## Exercise aim
Leave every picture out and write out the records below exactly.

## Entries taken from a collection
---+---

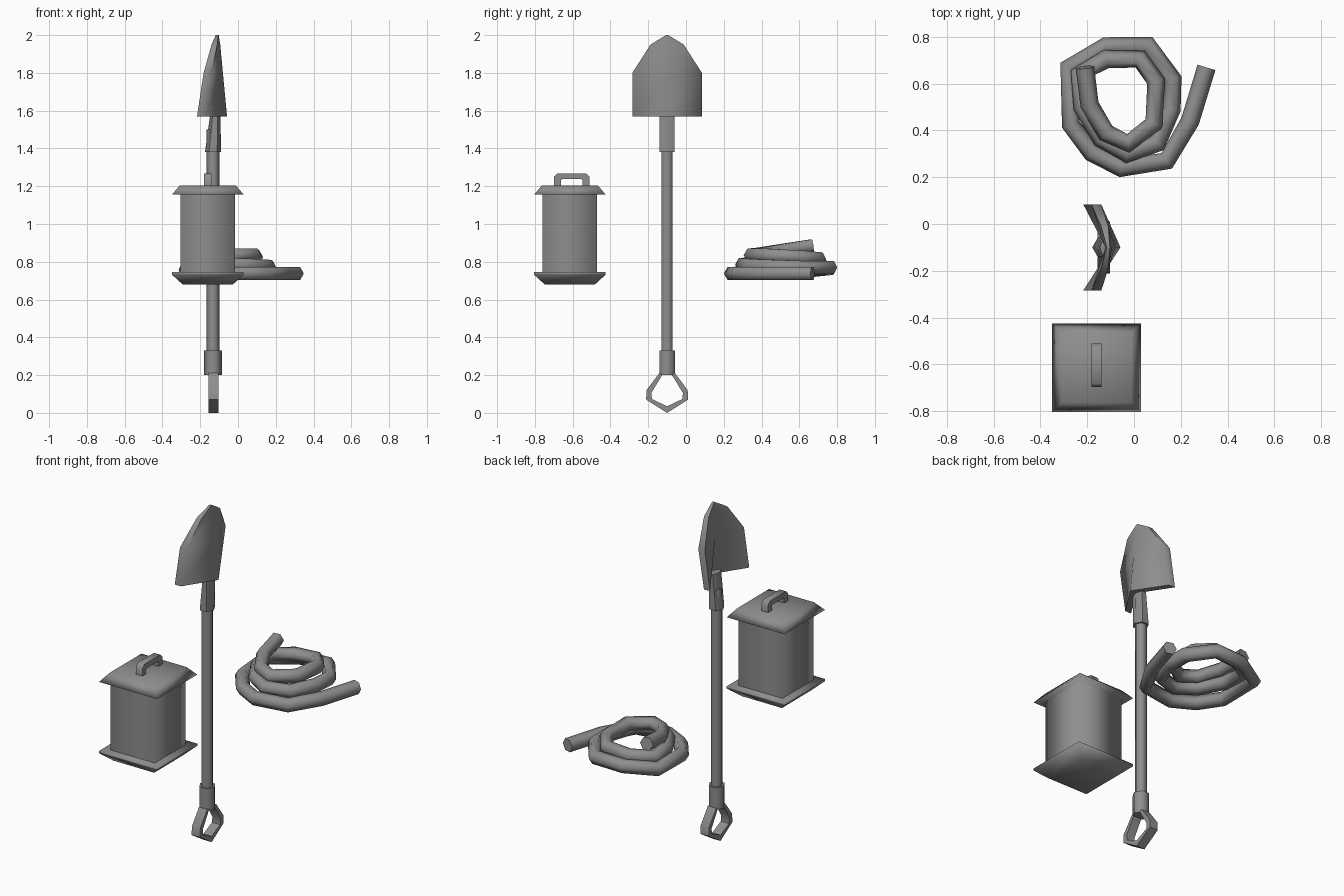
import bpy
import bmesh
from math import cos, sin, pi, radians

cube = bpy.data.objects.get("Cube")
if cube:
    bpy.data.objects.remove(cube, do_unlink=True)

# Single grey material
GREY = (0.27, 0.27, 0.27, 1)
grey = bpy.data.materials.new("plain_grey")
grey.use_nodes = True
grey.diffuse_color = GREY
shader = next(n for n in grey.node_tree.nodes if n.type == 'BSDF_PRINCIPLED')
shader.inputs["Base Color"].default_value = GREY


def loft(name, rings, caps=True, closed=False, angle=180):
    """Skin a row of equal rings; edges steeper than the angle stay sharp."""
    bm = bmesh.new()
    rows = [[bm.verts.new(p) for p in ring] for ring in rings]
    pairs = list(zip(rows, rows[1:]))
    if closed:
        pairs.append((rows[-1], rows[0]))
    elif caps:
        bm.faces.new(rows[0][::-1])
        bm.faces.new(rows[-1])
    for a, b in pairs:
        for i in range(len(a)):
            j = (i + 1) % len(a)
            bm.faces.new((a[i], a[j], b[j], b[i]))
    bmesh.ops.recalc_face_normals(bm, faces=bm.faces)
    mesh = bpy.data.meshes.new(name)
    bm.to_mesh(mesh)
    bm.free()
    mesh.shade_smooth()
    if angle < 180:
        mesh.set_sharp_from_angle(angle=radians(angle))
    mesh.materials.append(grey)
    obj = bpy.data.objects.new(name, mesh)
    bpy.context.collection.objects.link(obj)
    return obj


def square(cx, cy, z, h):
    return [(cx + sx * h, cy + sy * h, z)
            for sx, sy in ((-1, -1), (1, -1), (1, 1), (-1, 1))]


def hexagon(cx, cy, z, rx, r):
    return [(cx + rx * cos(i * pi / 3), cy + r * sin(i * pi / 3), z)
            for i in range(6)]


def strip(cx, cy, outer, inner, half):
    """Rings for a flat bar bent in the side plane."""
    return [[(cx - half, cy + a, b), (cx + half, cy + a, b),
             (cx + half, cy + c, d), (cx - half, cy + c, d)]
            for (a, b), (c, d) in zip(outer, inner)]


def mirrored(points):
    """Continue a half outline on the other side of its centre line."""
    return points + [(-a, b) for a, b in reversed(points) if a != 0]


# Lantern
LX, LY = -0.16, -0.615
loft("lantern_body", [square(LX, LY, z, 0.145) for z in (0.735, 1.165)], caps=False)
loft("lantern_roof", [square(LX, LY, 1.155, 0.19), square(LX, LY, 1.205, 0.148)])
loft("lantern_base", [square(LX, LY, 0.68, 0.133), square(LX, LY, 0.732, 0.19),
                      square(LX, LY, 0.745, 0.19)])
outer = mirrored([(-0.093, 1.2), (-0.093, 1.25), (-0.075, 1.268)])
inner = mirrored([(-0.058, 1.2), (-0.058, 1.232), (-0.052, 1.237)])
loft("lantern_handle", strip(LX, LY + 0.01, outer, inner, 0.021), angle=50)

# Shovel shaft and collars
SX, SY = -0.132, -0.1
for name, low, high, r in (("shovel_shaft", 0.3, 1.5, 0.034),
                           ("lower_collar", 0.2, 0.33, 0.047)):
    loft(name, [hexagon(SX, SY, z, r, r) for z in (low, high)], angle=65)
loft("upper_collar", [hexagon(SX, SY, 1.38, 0.043, 0.046),
                      hexagon(SX + 0.012, SY, 1.59, 0.026, 0.046)], angle=65)

# Shovel grip: a closed flat loop
outer = mirrored([(0, 0), (-0.111, 0.07), (-0.109, 0.12), (-0.042, 0.21)])
inner = mirrored([(0, 0.035), (-0.08, 0.073), (-0.084, 0.105), (-0.026, 0.2)])
loft("shovel_grip", strip(-0.13, SY, outer, inner, 0.027), closed=True, angle=50)

# Shovel blade: V-shaped sections of height, half width, side, ridge, thickness
sections = [(1.57, 0.184, -0.217, -0.058, 0.04),
            (1.8, 0.184, -0.182, -0.08, 0.042),
            (1.95, 0.088, -0.14, -0.094, 0.03),
            (2.0, 0.006, -0.118, -0.102, 0.014)]
rings = []
for z, w, side, ridge, t in sections:
    rings.append([(side + t, SY - w, z), (ridge, SY, z), (side + t, SY + w, z),
                  (side, SY + w, z), (ridge - t, SY, z), (side, SY - w, z)])
loft("shovel_blade", rings, angle=65)

# Coiled rope, from the raised inner end to the low outer end
path = [(-0.21, 0.67, 0.885), (-0.19, 0.51, 0.86), (-0.12, 0.39, 0.84),
        (-0.025, 0.345, 0.835), (0.085, 0.43, 0.835), (0.095, 0.61, 0.825),
        (0.025, 0.705, 0.815), (-0.12, 0.705, 0.805), (-0.235, 0.64, 0.8),
        (-0.22, 0.5, 0.795), (-0.14, 0.365, 0.79), (-0.03, 0.3, 0.785),
        (0.1, 0.345, 0.78), (0.16, 0.49, 0.775), (0.165, 0.62, 0.77),
        (0.06, 0.765, 0.77), (-0.12, 0.76, 0.765), (-0.28, 0.67, 0.755),
        (-0.27, 0.425, 0.745), (-0.18, 0.305, 0.74), (-0.055, 0.24, 0.738),
        (0.14, 0.27, 0.738), (0.24, 0.44, 0.738), (0.31, 0.67, 0.738)]
curve = bpy.data.curves.new("rope", 'CURVE')
curve.dimensions = '3D'
curve.twist_mode = 'Z_UP'
curve.bevel_depth = 0.04
curve.bevel_resolution = 1
curve.use_fill_caps = True
spline = curve.splines.new('POLY')
spline.points.add(len(path) - 1)
for point, co in zip(spline.points, path):
    point.co = (*co, 1)
spline.use_smooth = True
curve.materials.append(grey)
bpy.context.collection.objects.link(bpy.data.objects.new("rope", curve))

---+---

## Result
import bpy
import bmesh
from math import cos, sin, pi, radians

cube = bpy.data.objects.get("Cube")
if cube:
    bpy.data.objects.remove(cube, do_unlink=True)

# Single grey material
GREY = (0.27, 0.27, 0.27, 1)
grey = bpy.data.materials.new("plain_grey")
grey.use_nodes = True
grey.diffuse_color = GREY
shader = next(n for n in grey.node_tree.nodes if n.type == 'BSDF_PRINCIPLED')
shader.inputs["Base Color"].default_value = GREY


def loft(name, rings, caps=True, closed=False, angle=180):
    """Skin a row of equal rings; edges steeper than the angle stay sharp."""
    bm = bmesh.new()
    rows = [[bm.verts.new(p) for p in ring] for ring in rings]
    pairs = list(zip(rows, rows[1:]))
    if closed:
        pairs.append((rows[-1], rows[0]))
    elif caps:
        bm.faces.new(rows[0][::-1])
        bm.faces.new(rows[-1])
    for a, b in pairs:
        for i in range(len(a)):
            j = (i + 1) % len(a)
            bm.faces.new((a[i], a[j], b[j], b[i]))
    bmesh.ops.recalc_face_normals(bm, faces=bm.faces)
    mesh = bpy.data.meshes.new(name)
    bm.to_mesh(mesh)
    bm.free()
    mesh.shade_smooth()
    if angle < 180:
        mesh.set_sharp_from_angle(angle=radians(angle))
    mesh.materials.append(grey)
    obj = bpy.data.objects.new(name, mesh)
    bpy.context.collection.objects.link(obj)
    return obj


def square(cx, cy, z, h):
    return [(cx + sx * h, cy + sy * h, z)
            for sx, sy in ((-1, -1), (1, -1), (1, 1), (-1, 1))]


def hexagon(cx, cy, z, rx, r):
    return [(cx + rx * cos(i * pi / 3), cy + r * sin(i * pi / 3), z)
            for i in range(6)]


def strip(cx, cy, outer, inner, half):
    """Rings for a flat bar bent in the side plane."""
    return [[(cx - half, cy + a, b), (cx + half, cy + a, b),
             (cx + half, cy + c, d), (cx - half, cy + c, d)]
            for (a, b), (c, d) in zip(outer, inner)]


def mirrored(points):
    """Continue a half outline on the other side of its centre line."""
    return points + [(-a, b) for a, b in reversed(points) if a != 0]


# Lantern
LX, LY = -0.16, -0.615
loft("lantern_body", [square(LX, LY, z, 0.145) for z in (0.735, 1.165)], caps=False)
loft("lantern_roof", [square(LX, LY, 1.155, 0.19), square(LX, LY, 1.205, 0.148)])
loft("lantern_base", [square(LX, LY, 0.68, 0.133), square(LX, LY, 0.732, 0.19),
                      square(LX, LY, 0.745, 0.19)])
outer = mirrored([(-0.093, 1.2), (-0.093, 1.25), (-0.075, 1.268)])
inner = mirrored([(-0.058, 1.2), (-0.058, 1.232), (-0.052, 1.237)])
loft("lantern_handle", strip(LX, LY + 0.01, outer, inner, 0.021), angle=50)

# Shovel shaft and collars
SX, SY = -0.132, -0.1
for name, low, high, r in (("shovel_shaft", 0.3, 1.5, 0.034),
                           ("lower_collar", 0.2, 0.33, 0.047)):
    loft(name, [hexagon(SX, SY, z, r, r) for z in (low, high)], angle=65)
loft("upper_collar", [hexagon(SX, SY, 1.38, 0.043, 0.046),
                      hexagon(SX + 0.012, SY, 1.59, 0.026, 0.046)], angle=65)

# Shovel grip: a closed flat loop
outer = mirrored([(0, 0), (-0.111, 0.07), (-0.109, 0.12), (-0.042, 0.21)])
inner = mirrored([(0, 0.035), (-0.08, 0.073), (-0.084, 0.105), (-0.026, 0.2)])
loft("shovel_grip", strip(-0.13, SY, outer, inner, 0.027), closed=True, angle=50)

# Shovel blade: V-shaped sections of height, half width, side, ridge, thickness
sections = [(1.57, 0.184, -0.217, -0.058, 0.04),
            (1.8, 0.184, -0.182, -0.08, 0.042),
            (1.95, 0.088, -0.14, -0.094, 0.03),
            (2.0, 0.006, -0.118, -0.102, 0.014)]
rings = []
for z, w, side, ridge, t in sections:
    rings.append([(side + t, SY - w, z), (ridge, SY, z), (side + t, SY + w, z),
                  (side, SY + w, z), (ridge - t, SY, z), (side, SY - w, z)])
loft("shovel_blade", rings, angle=65)

# Coiled rope, from the raised inner end to the low outer end
path = [(-0.21, 0.67, 0.885), (-0.19, 0.51, 0.86), (-0.12, 0.39, 0.84),
        (-0.025, 0.345, 0.835), (0.085, 0.43, 0.835), (0.095, 0.61, 0.825),
        (0.025, 0.705, 0.815), (-0.12, 0.705, 0.805), (-0.235, 0.64, 0.8),
        (-0.22, 0.5, 0.795), (-0.14, 0.365, 0.79), (-0.03, 0.3, 0.785),
        (0.1, 0.345, 0.78), (0.16, 0.49, 0.775), (0.165, 0.62, 0.77),
        (0.06, 0.765, 0.77), (-0.12, 0.76, 0.765), (-0.28, 0.67, 0.755),
        (-0.27, 0.425, 0.745), (-0.18, 0.305, 0.74), (-0.055, 0.24, 0.738),
        (0.14, 0.27, 0.738), (0.24, 0.44, 0.738), (0.31, 0.67, 0.738)]
curve = bpy.data.curves.new("rope", 'CURVE')
curve.dimensions = '3D'
curve.twist_mode = 'Z_UP'
curve.bevel_depth = 0.04
curve.bevel_resolution = 1
curve.use_fill_caps = True
spline = curve.splines.new('POLY')
spline.points.add(len(path) - 1)
for point, co in zip(spline.points, path):
    point.co = (*co, 1)
spline.use_smooth = True
curve.materials.append(grey)
bpy.context.collection.objects.link(bpy.data.objects.new("rope", curve))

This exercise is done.